At the tender age of 47, I am a lover of social media and technology. Facebook and Twitter are two ways in which I stay in contact with family and with friends, new and old. They provide a great way to advertise and keep on top of things too.
Recently, I performed at a local coffeehouse. A large group of teenagers stumbled in about halfway through my show. They laughed and carried on and were having fun after a school event (and they were not laughing at the old fart on the stage!). After some time passed, the large group separated into two smaller groups. One remained at the table near the front of the coffeehouse, the other plunked onto the couch beside the stage.
All of these kids had cell phones. No surprises there. They texted and snapped photos of each other, me, their coffee, etc. I realized they weren’t just texting other people who weren’t present; they were texting each other. One boy at the table near the front snapped a photo of the group on the couch and sent it to the kids sitting there. He shouted “Roy, did you get that?” The girls on the couch snickered and snapped a photo of the kids at the table. “Very funny,” said Boy At Front Table.
This is where I show my age. As I sang, I witnessed “conversations” between the two groups via texting. I found it strange they were not talking directly to one another. It’s a very small coffeehouse. I wondered what this type of behavior means for society on a larger scale. The girls put the photo of Table Near Front on Facebook.
When I was that age, I did silly things every day. A lot of it was captured on film. When I see photos of younger “friends” or coworkers out at bars or parties, I recall how I was in my partying days. I was photo crazy, and I’d have been posting shots online all the time. Drink in hand, wearing a miniskirt, makeup smudged, on the floor after tripping over something, and gesturing at the camera. Yes, such pictures exist.
But what if, moments after I fell, hundreds of people witnessed it via Facebook or text? A lot of people would have considered it funny or even cool, but what would it look like to college admissions people or employers? What if my careless comments about Debbie’s tight clothes or Marty’s weight or a professor’s incompetence suddenly got tweeted out for all to see? With a few beers on board, I have said terrible things for the sake of being funny and regretted it later. But at least in the 1980s you had time to implement some degree of damage control. Pictures were seen by friends and, if seen by an unintended audience, they did not go viral. And comments were limited to word-of-mouth. Sure, things got around, but not at lightning speed. Employers, parents, the police, etc., could not see your personal profile and read what you posted and said. Not that the police were ever after me. Don’t go spreading that around!
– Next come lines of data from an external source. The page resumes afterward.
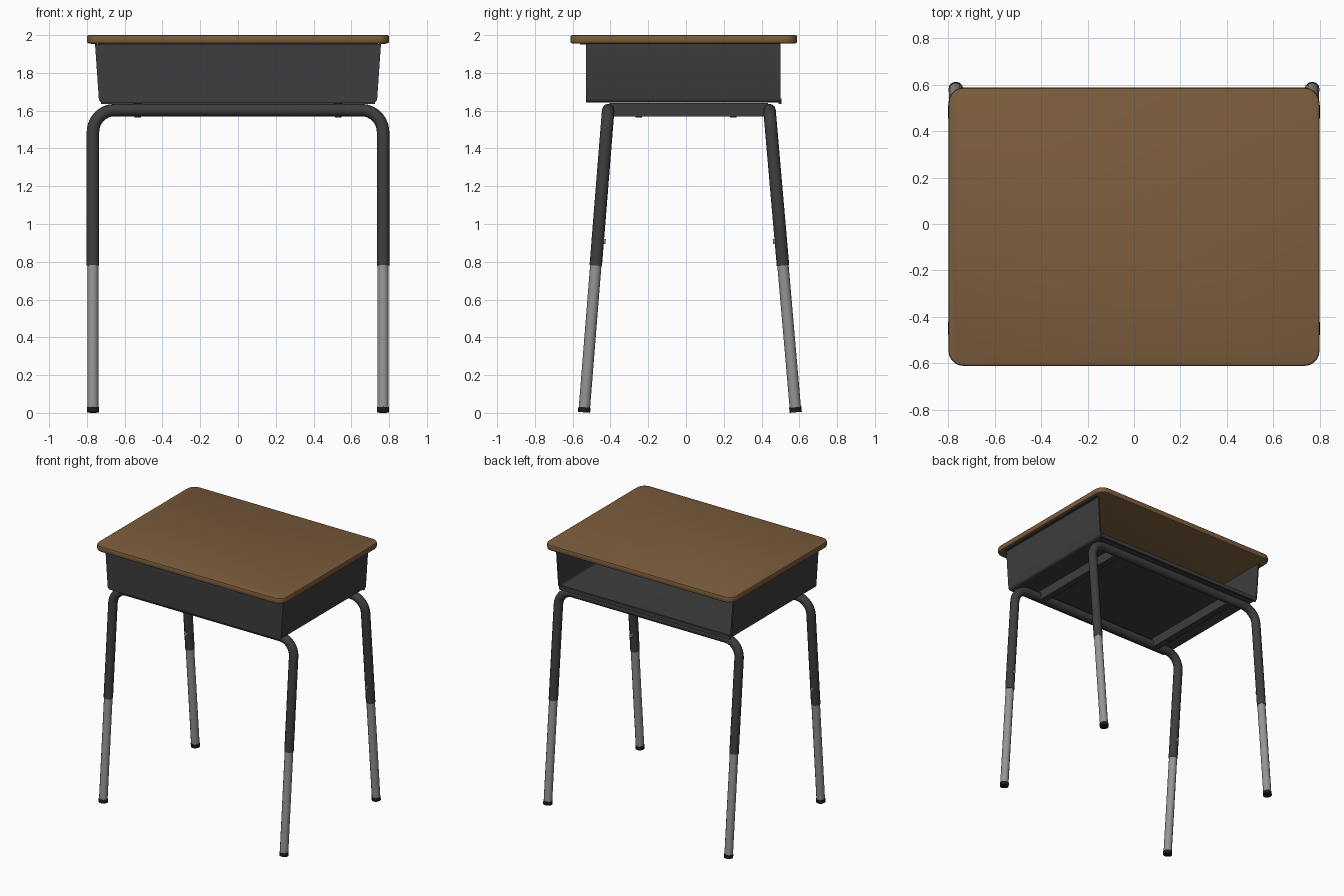
import bpy, bmesh, math
from mathutils import Vector

if "Cube" in bpy.data.objects:
    bpy.data.objects.remove(bpy.data.objects["Cube"])


def material(name, rgb):
    m = bpy.data.materials.new(name)
    m.diffuse_color = (*rgb, 1)
    m.use_nodes = True
    m.node_tree.nodes["Principled BSDF"].inputs["Base Color"].default_value = m.diffuse_color
    return m


WOOD = material("brown_wood", (0.20, 0.108, 0.046))
DARK = material("dark_metal", (0.048, 0.048, 0.050))
STEEL = material("grey_steel", (0.30, 0.30, 0.30))
BLACK = material("black_rubber", (0.012, 0.012, 0.012))


def add_object(name, mesh, mat, angle=35):
    mesh.materials.clear()
    mesh.materials.append(mat)
    ob = bpy.data.objects.new(name, mesh)
    bpy.context.collection.objects.link(ob)
    bpy.ops.object.select_all(action='DESELECT')
    ob.select_set(True)
    bpy.context.view_layer.objects.active = ob
    bpy.ops.object.shade_smooth_by_angle(angle=math.radians(angle))
    return ob


def from_bm(name, bm, mat, angle=35):
    bmesh.ops.recalc_face_normals(bm, faces=bm.faces)
    me = bpy.data.meshes.new(name)
    bm.to_mesh(me)
    bm.free()
    return add_object(name, me, mat, angle)


def box(name, lo, hi, mat):
    bm = bmesh.new()
    bmesh.ops.create_cube(bm, size=1)
    for v in bm.verts:
        v.co = Vector([lo[i] + (v.co[i] + 0.5) * (hi[i] - lo[i]) for i in range(3)])
    return from_bm(name, bm, mat)


def tube(name, pts, radius, mat):
    cu = bpy.data.curves.new(name, 'CURVE')
    cu.dimensions = '3D'
    cu.bevel_depth = radius
    cu.bevel_resolution = 4
    cu.use_fill_caps = True
    sp = cu.splines.new('POLY')
    sp.points.add(len(pts) - 1)
    for p, co in zip(sp.points, pts):
        p.co = (*co, 1)
    tmp = bpy.data.objects.new(name + "_path", cu)
    bpy.context.collection.objects.link(tmp)
    dg = bpy.context.evaluated_depsgraph_get()
    me = bpy.data.meshes.new_from_object(tmp.evaluated_get(dg))
    bpy.data.objects.remove(tmp)
    return add_object(name, me, mat, 40)


def prism(name, outline, y0, y1, mat):
    """Extrude an (x, z) outline along y."""
    bm = bmesh.new()
    f = bm.faces.new([bm.verts.new((x, y0, z)) for x, z in outline])
    r = bmesh.ops.extrude_face_region(bm, geom=[f])
    vs = [g for g in r["geom"] if isinstance(g, bmesh.types.BMVert)]
    bmesh.ops.translate(bm, verts=vs, vec=(0, y1 - y0, 0))
    return from_bm(name, bm, mat)


# Desk top: rounded corners, softened rim
bm = bmesh.new()
bmesh.ops.create_cube(bm, size=1)
for v in bm.verts:
    v.co = Vector((v.co.x * 1.6, v.co.y * 1.2 - 0.012, 1.978 + v.co.z * 0.044))
upright = [e for e in bm.edges if abs(e.verts[0].co.z - e.verts[1].co.z) > 0.01]
bmesh.ops.bevel(bm, geom=upright, offset=0.065, segments=5, profile=0.5, affect='EDGES')
rim = [e for e in bm.edges if abs(e.verts[0].co.z - e.verts[1].co.z) < 0.001]
bmesh.ops.bevel(bm, geom=rim, offset=0.01, segments=2, profile=0.5, affect='EDGES')
from_bm("desk_top", bm, WOOD, 30)

# Book box: folded sheet tray, open at the back
Y0, Y1 = -0.53, 0.50
ZB, ZT, T = 1.643, 1.954, 0.010


def half_profile(inset):
    """Right half, bottom centre side to top, with a rounded lower corner."""
    c = 0.022 - inset
    pts = []
    for i in range(5):
        a = math.radians(-90 + 85 * i / 4)
        pts.append((0.715 + c * math.cos(a), ZB + 0.022 + c * math.sin(a)))
    return pts + [(0.757 - inset, ZT - inset * 0.8)]


outer = half_profile(0)
right = outer + [(0.778, ZT), (0.778, ZT + 0.004), (0.747, ZT + 0.004)]
inner = half_profile(T)[:-1]
sheet = right + inner[::-1]
sheet += [(-x, z) for x, z in inner] + [(-x, z) for x, z in right[::-1]]
prism("book_box_sides_and_floor", sheet, Y0 + T, Y1, DARK)
front = outer + [(-x, z) for x, z in outer[::-1]]
prism("book_box_front", front, Y0, Y0 + T, DARK)
box("book_box_front_flange", (-0.74, -0.56, ZT - 0.004), (0.74, Y0 + T, ZT + 0.004), DARK)
box("book_box_back_hem", (-0.725, 0.490, 1.634), (0.725, 0.506, 1.664), DARK)

# Leg frames: bent tubes, telescoping lower legs, rubber feet
ZF, XL, RB, R = 1.603, 0.768, 0.115, 0.033
for label, ytop, yfoot in (("front", -0.412, -0.540), ("back", 0.442, 0.581)):
    def leg_y(z):
        return ytop + (yfoot - ytop) * (ZF - z) / ZF

    arc = []
    for i in range(8):
        a = math.radians(90 * i / 7)
        arc.append((XL - RB + RB * math.cos(a), ZF - RB + RB * math.sin(a)))
    half = [(XL, 0.78)] + arc
    path = [(x, leg_y(z), z) for x, z in half]
    path += [(-x, leg_y(z), z) for x, z in half[::-1]]
    tube(label + "_frame_tube", path, R, DARK)
    out = 1 if yfoot > 0 else -1
    for side, x in (("left", -XL), ("right", XL)):
        n = f"{label}_{side}_"
        tube(n + "lower_leg", [(x, leg_y(z), z) for z in (0.02, 0.82)], 0.030, STEEL)
        tube(n + "foot", [(x, leg_y(z), z) for z in (0.003, 0.030)], 0.0325, BLACK)
        # height adjusting button on the inner side of the leg
        yb = leg_y(0.91)
        tube(n + "button", [(x, yb - out * 0.02, 0.91), (x, yb - out * 0.042, 0.908)],
             0.013, STEEL)

# Cross bars under the box with screw heads
for side, s in (("left", -1), ("right", 1)):
    xs = sorted((s * 0.505, s * 0.555))
    box(side + "_cross_bar", (xs[0], -0.405, 1.568), (xs[1], 0.435, 1.641), DARK)
    for k, y in enumerate((-0.25, 0.25)):
        tube(f"{side}_screw_{k + 1}", [(s * 0.53, y, 1.572), (s * 0.53, y, 1.563)],
             0.017, DARK)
I considered all of this while writing my novel, “The Greeley Stain”. Marvin, the main character, is fourteen and deathly afraid his secrets will be revealed thanks to social media contagion and easy access to personal information. It’s something his antagonists use to try to bring him down and helps to bring them down. Marvin’s cousin, Charlie, is always losing his phones and devices and forgetting to log off of sites he uses. Charlie has a history of putting his and his family’s identity at risk on account of his forgetfulness. Will one of Charlie’s mistakes lead to Marvin’s demise? This is a major source of tension between the two characters.
All of this was inspired by what I observed in the coffeehouse that night. I thank those teenagers for the idea, and for making me all the more grateful I grew up when I did. Bullying and gossip were problematic enough without technology to make it worse.